▸ **EXTRACTED ENTRIES**:
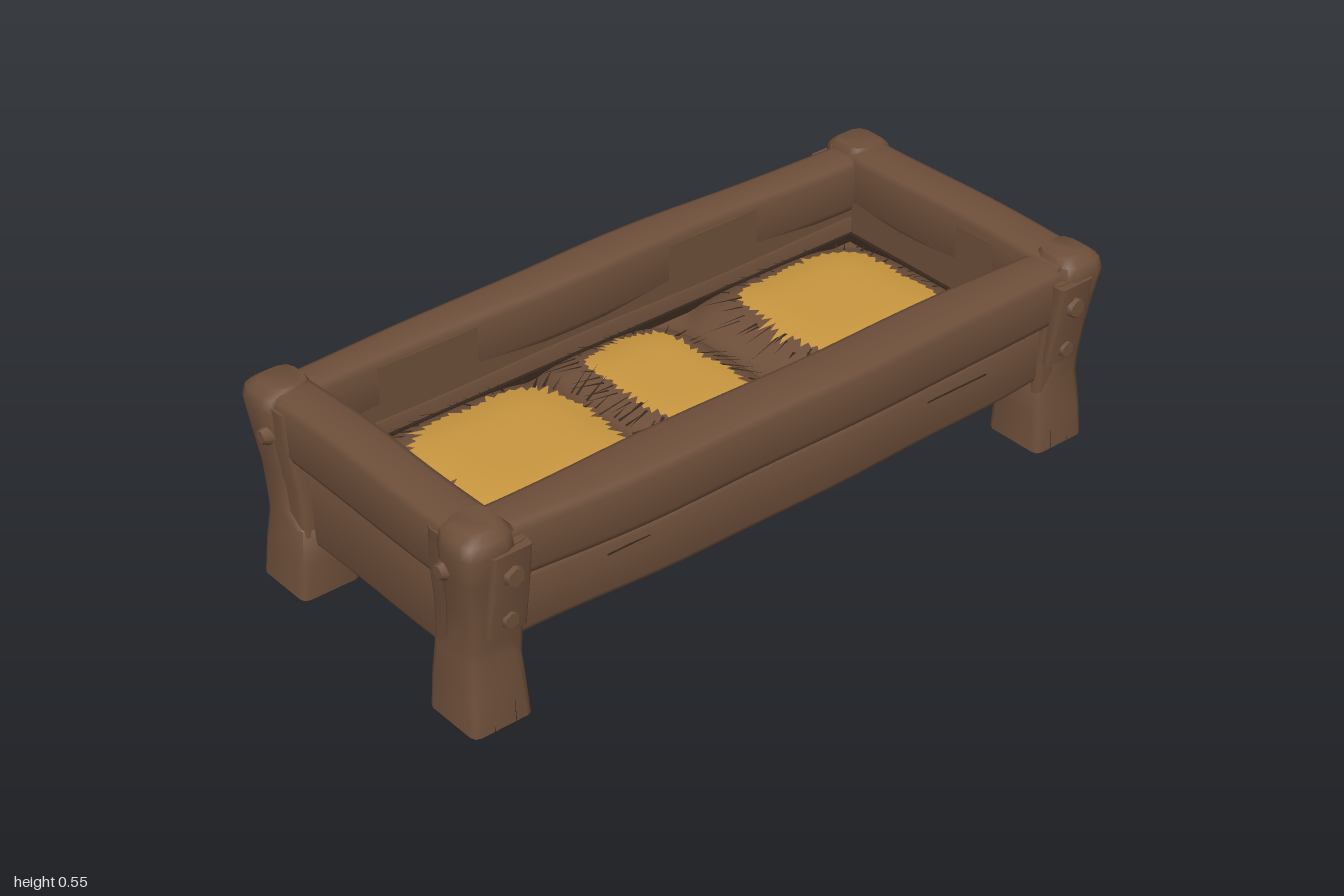
import * as THREE from 'three';
import { toCreasedNormals } from 'three/addons/utils/BufferGeometryUtils.js';

const wood = new THREE.MeshStandardMaterial({ color: 0x6e4f3a });
wood.name = 'brown wood';
const hay = new THREE.MeshStandardMaterial({ color: 0xc8963f, side: THREE.DoubleSide });
hay.name = 'golden hay';
const dark = new THREE.MeshStandardMaterial({ color: 0x36271c, side: THREE.DoubleSide });
dark.name = 'dark crevice';

let seed = 7;
const rand = () => (seed = (seed * 16807) % 2147483647) / 2147483647;
const span = (s, lo, hi) => (s > 0 ? [lo, hi] : [-hi, -lo]);

function surface(pos, idx) {
  const g = new THREE.BufferGeometry();
  g.setAttribute('position', new THREE.Float32BufferAttribute(pos, 3));
  g.setIndex(idx);
  return toCreasedNormals(g, 0.95);
}

// Rounded timber along axis k. Station: [t, a0, a1, b0, b1, corner], a and b being the next two axes.
function timber(k, stations) {
  const pos = [], idx = [], n = 12;
  const put = (t, a, b) => {
    const p = [0, 0, 0];
    p[k] = t; p[(k + 1) % 3] = a; p[(k + 2) % 3] = b;
    pos.push(...p);
  };
  for (const [t, a0, a1, b0, b1, c] of stations) {
    [[a1, b1, -1, -1], [a0, b1, 1, -1], [a0, b0, 1, 1], [a1, b0, -1, 1]].forEach(([a, b, sa, sb], q) => {
      for (let i = 0; i < 3; i++) {
        const w = (q + i / 2) * Math.PI / 2;
        put(t, a + sa * c + c * Math.cos(w), b + sb * c + c * Math.sin(w));
      }
    });
  }
  const m = stations.length;
  for (let i = 0; i < m - 1; i++) {
    for (let j = 0; j < n; j++) {
      const a = i * n + j, b = i * n + (j + 1) % n;
      idx.push(a, b, b + n, a, b + n, a + n);
    }
  }
  for (let j = 1; j < n - 1; j++) {
    const e = (m - 1) * n;
    idx.push(0, j + 1, j, e, e + j, e + j + 1);
  }
  return surface(pos, idx);
}

// Long hand-hewn beam with a gently wavy outline
function hewn(k, half, count, rule) {
  const st = [];
  for (let i = 0; i <= count; i++) {
    const t = -half + 2 * half * i / count;
    st.push([t, ...rule(t / half, t)]);
  }
  return timber(k, st);
}

// Heaps in the trough: [centre x, half width, half depth]
const heaps = [[-0.505, 0.225, 0.215], [-0.045, 0.13, 0.22], [0.52, 0.215, 0.215]];
const midZ = -0.01;
function bedHeight(x, z) {
  let b = 0;
  for (const [cx, hw] of heaps) {
    const u = (x - cx) / (hw + 0.12), v = (z - midZ) / 0.325;
    b = Math.max(b, 1 - Math.min(1, u ** 4 + v ** 4));
  }
  return 0.29 + 0.085 * b;
}
const squarish = (w) => (Math.cos(w) ** 4 + Math.sin(w) ** 4) ** -0.25;

export function createModel() {
  const model = new THREE.Group();
  const add = (name, geo, mat, parent = model) => {
    const m = new THREE.Mesh(geo, mat);
    m.name = name;
    parent.add(m);
    return m;
  };
  const box = (name, size, at, mat) => add(name, new THREE.BoxGeometry(...size), mat).position.set(...at);

  // Long sides: bulging top rail over a plank, lined inside
  for (const s of [1, -1]) {
    const side = s > 0 ? 'front' : 'back', inner = s > 0 ? 0.3 : 0.325;
    add(side + 'TopRail', hewn(0, 0.95, 24, (u, x) => [
      0.373 + 0.003 * Math.sin(6 * x + s), 0.532 + 0.003 * Math.sin(5 * x + 1),
      ...span(s, inner + 0.006 * Math.sin(7 * x + s),
        0.42 + 0.03 * (1 - u * u) + 0.003 * Math.sin(9 * x)), 0.026]), wood);
    add(side + 'Plank', hewn(0, 0.9, 20, (u, x) => [
      0.2 + 0.002 * Math.sin(8 * x), 0.368 + 0.003 * Math.sin(7 * x + 2),
      ...span(s, 0.325, 0.392 + 0.03 * (1 - u * u) + 0.003 * Math.sin(11 * x)), 0.02]), wood);
    box(side + 'Gap', [1.7, 0.03, 0.035], [0, 0.37, s * 0.372], dark);
    box(side + 'Lining', [1.7, 0.26, 0.04], [0, 0.37, s * (inner + 0.023)], wood);
    box(side + 'Rim', [1.69, 0.04, 0.012], [0, 0.292, s * (inner - 0.003)], dark);
    // Thin grain lines along the plank
    for (const [x, y, w] of [[-0.45, 0.325, 0.26], [0.52, 0.315, 0.2]]) {
      box(side + 'Grain', [w, 0.003, 0.003], [x, y, s * (0.393 + 0.03 * (1 - (x / 0.9) ** 2))], dark);
    }
  }

  // Short ends
  for (const s of [1, -1]) {
    const side = s > 0 ? 'left' : 'right';
    add(side + 'TopRail', hewn(2, 0.42, 12, (u, z) => [
      ...span(s, 0.845 + 0.003 * Math.sin(12 * z), 0.972 + 0.003 * Math.sin(9 * z)),
      0.38 + 0.001 * Math.sin(14 * z), 0.544 + 0.003 * Math.cos(8 * z), 0.024]), wood);
    add(side + 'Plank', hewn(2, 0.34, 10, (u, z) => [
      ...span(s, 0.85, 0.93 + 0.003 * Math.sin(10 * z)), 0.142 + 0.002 * Math.sin(9 * z), 0.355, 0.015]), wood);
    box(side + 'Strip', [0.075, 0.04, 0.66], [s * 0.886, 0.372, 0], wood);
    box(side + 'Gap', [0.004, 0.004, 0.54], [s * 0.923, 0.355, 0], dark);
    box(side + 'Lining', [0.04, 0.26, 0.64], [s * 0.867, 0.37, -0.012], wood);
    box(side + 'Rim', [0.012, 0.04, 0.63], [s * 0.842, 0.292, -0.012], dark);
  }

  // Corner posts with brackets and pegs
  for (const sx of [1, -1]) {
    for (const sz of [1, -1]) {
      const post = new THREE.Group();
      post.name = (sz > 0 ? 'front' : 'back') + (sx > 0 ? 'Left' : 'Right') + 'Post';
      model.add(post);
      const rows = [
        [0, 0.25, 0.428, 0.81, 0.977, 0.018], [0.1, 0.25, 0.422, 0.813, 0.973, 0.025],
        [0.19, 0.255, 0.413, 0.816, 0.966, 0.03], [0.225, 0.3, 0.415, 0.835, 0.966, 0.03],
        [0.32, 0.305, 0.426, 0.848, 0.968, 0.03], [0.42, 0.31, 0.44, 0.848, 0.982, 0.033],
        [0.5, 0.312, 0.456, 0.85, 0.99, 0.036], [0.532, 0.315, 0.448, 0.852, 0.984, 0.036],
        [0.55, 0.325, 0.425, 0.862, 0.962, 0.03]];
      add('post', timber(1, rows.map(([y, z0, z1, x0, x1, c]) =>
        [y, ...span(sz, z0, z1), ...span(sx, x0, x1), c])), wood, post);
      // Outer cheeks wrapping the rail ends on both faces
      add('endCheek', timber(1, [[0.17, 0.255, 0.956], [0.3, 0.261, 0.96], [0.42, 0.27, 0.975], [0.515, 0.278, 0.978]]
        .map(([y, z, x]) => [y, ...span(sz, z, 0.39), ...span(sx, 0.9, x), 0.015])), wood, post);
      add('sideCheek', timber(1, [[0.17, 0.409, 0.816], [0.3, 0.418, 0.817], [0.42, 0.435, 0.82], [0.5, 0.444, 0.824]]
        .map(([y, z, x]) => [y, ...span(sz, 0.37, z), ...span(sx, x, 0.93), 0.015])), wood, post);
      // Bracket leaning with the post face
      add('bracket', timber(1, [[0.262, 0.4, 0.433], [0.32, 0.4, 0.441], [0.42, 0.4, 0.456], [0.497, 0.42, 0.464]]
        .map(([y, z0, z1]) => [y, ...span(sz, z0, z1), ...span(sx, 0.822, 0.93), 0.008])), wood, post);
      // Blunt wooden pegs: two on the bracket, one on the end face
      for (const [y, z, r] of [[0.43, 0.453, 0.04], [0.3, 0.431, 0.034]]) {
        const p = add('peg', new THREE.CylinderGeometry(r * 0.6, r, 0.034, 6), wood, post);
        p.rotation.x = sz * Math.PI / 2;
        p.position.set(sx * 0.875, y, sz * z);
      }
      const p = add('endPeg', new THREE.CylinderGeometry(0.018, 0.033, 0.032, 5), wood, post);
      p.rotation.z = -sx * Math.PI / 2;
      p.position.set(sx * 0.984, 0.435, sz * 0.347);
      // Splits in the wood at the foot
      for (const [x, h] of [[0.86, 0.06], [0.92, 0.035]]) {
        const c = add('split', new THREE.ConeGeometry(0.004, h, 4), dark, post);
        c.position.set(sx * x, h / 2, sz * 0.425);
      }
    }
  }

  // Trough bottom
  box('bottomBoard', [1.74, 0.05, 0.74], [0, 0.23, 0], wood);

  // Uneven bed inside the trough
  const bed = new THREE.PlaneGeometry(1.7, 0.64, 70, 32).rotateX(-Math.PI / 2).translate(0, 0, -0.012);
  const bp = bed.attributes.position;
  for (let i = 0; i < bp.count; i++) bp.setY(i, bedHeight(bp.getX(i), bp.getZ(i)));
  bed.computeVertexNormals();
  add('bed', bed, wood);

  // Ragged hay patches draped over the heaps, fringed with dark straws
  for (const [cx, hw, hd] of heaps) {
    const n = 110, rings = 7, pos = [cx, bedHeight(cx, midZ) + 0.008, midZ], idx = [];
    const edge = Array.from({ length: n }, (_, j) =>
      1 + 0.03 * Math.sin(j * 0.4 + cx * 9) + (j % 2 ? -0.03 - 0.1 * rand() ** 3 : 0.01 + 0.16 * rand() ** 4));
    for (let r = 1; r <= rings; r++) {
      for (let j = 0; j < n; j++) {
        const w = j / n * Math.PI * 2, k = r / rings * squarish(w) * (r === rings ? edge[j] : 0.98);
        const x = cx + hw * k * Math.cos(w), z = midZ + hd * k * Math.sin(w);
        pos.push(x, bedHeight(x, z) + 0.008, z);
        const a = 1 + (r - 1) * n + j, b = 1 + (r - 1) * n + (j + 1) % n;
        if (r === 1) idx.push(0, b, a);
        else idx.push(a - n, b - n, b, a - n, b, a);
      }
    }
    add('hayPatch', surface(pos, idx), hay);

    const sp = [], si = [];
    for (let j = 0; j < 60; j++) {
      const w = (j + rand()) / 60 * Math.PI * 2, c = Math.cos(w), s = Math.sin(w);
      const k0 = squarish(w) * (0.97 + 0.2 * rand()), len = 0.03 + 0.08 * rand(), half = 0.002 + 0.003 * rand();
      const x0 = cx + hw * k0 * c, z0 = midZ + hd * k0 * s;
      const x1 = THREE.MathUtils.clamp(x0 + len * c, -0.835, 0.835), z1 = THREE.MathUtils.clamp(z0 + len * s, -0.315, 0.29);
      const o = sp.length / 3;
      sp.push(x0 - s * half, bedHeight(x0, z0) + 0.01, z0 + c * half,
        x0 + s * half, bedHeight(x0, z0) + 0.01, z0 - c * half, x1, bedHeight(x1, z1) + 0.022, z1);
      si.push(o, o + 1, o + 2);
    }
    add('straws', surface(sp, si), dark);
  }
  return model;
}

▸ **WHAT THE TASK REQUIRES**:
"width, half depth]" marks the last line to keep. Retype every line from the start of the entries through that one, exactly, and drop the pictures.

▸ **FINAL ANSWER**:
import * as THREE from 'three';
import { toCreasedNormals } from 'three/addons/utils/BufferGeometryUtils.js';

const wood = new THREE.MeshStandardMaterial({ color: 0x6e4f3a });
wood.name = 'brown wood';
const hay = new THREE.MeshStandardMaterial({ color: 0xc8963f, side: THREE.DoubleSide });
hay.name = 'golden hay';
const dark = new THREE.MeshStandardMaterial({ color: 0x36271c, side: THREE.DoubleSide });
dark.name = 'dark crevice';

let seed = 7;
const rand = () => (seed = (seed * 16807) % 2147483647) / 2147483647;
const span = (s, lo, hi) => (s > 0 ? [lo, hi] : [-hi, -lo]);

function surface(pos, idx) {
  const g = new THREE.BufferGeometry();
  g.setAttribute('position', new THREE.Float32BufferAttribute(pos, 3));
  g.setIndex(idx);
  return toCreasedNormals(g, 0.95);
}

// Rounded timber along axis k. Station: [t, a0, a1, b0, b1, corner], a and b being the next two axes.
function timber(k, stations) {
  const pos = [], idx = [], n = 12;
  const put = (t, a, b) => {
    const p = [0, 0, 0];
    p[k] = t; p[(k + 1) % 3] = a; p[(k + 2) % 3] = b;
    pos.push(...p);
  };
  for (const [t, a0, a1, b0, b1, c] of stations) {
    [[a1, b1, -1, -1], [a0, b1, 1, -1], [a0, b0, 1, 1], [a1, b0, -1, 1]].forEach(([a, b, sa, sb], q) => {
      for (let i = 0; i < 3; i++) {
        const w = (q + i / 2) * Math.PI / 2;
        put(t, a + sa * c + c * Math.cos(w), b + sb * c + c * Math.sin(w));
      }
    });
  }
  const m = stations.length;
  for (let i = 0; i < m - 1; i++) {
    for (let j = 0; j < n; j++) {
      const a = i * n + j, b = i * n + (j + 1) % n;
      idx.push(a, b, b + n, a, b + n, a + n);
    }
  }
  for (let j = 1; j < n - 1; j++) {
    const e = (m - 1) * n;
    idx.push(0, j + 1, j, e, e + j, e + j + 1);
  }
  return surface(pos, idx);
}

// Long hand-hewn beam with a gently wavy outline
function hewn(k, half, count, rule) {
  const st = [];
  for (let i = 0; i <= count; i++) {
    const t = -half + 2 * half * i / count;
    st.push([t, ...rule(t / half, t)]);
  }
  return timber(k, st);
}

// Heaps in the trough: [centre x, half width, half depth]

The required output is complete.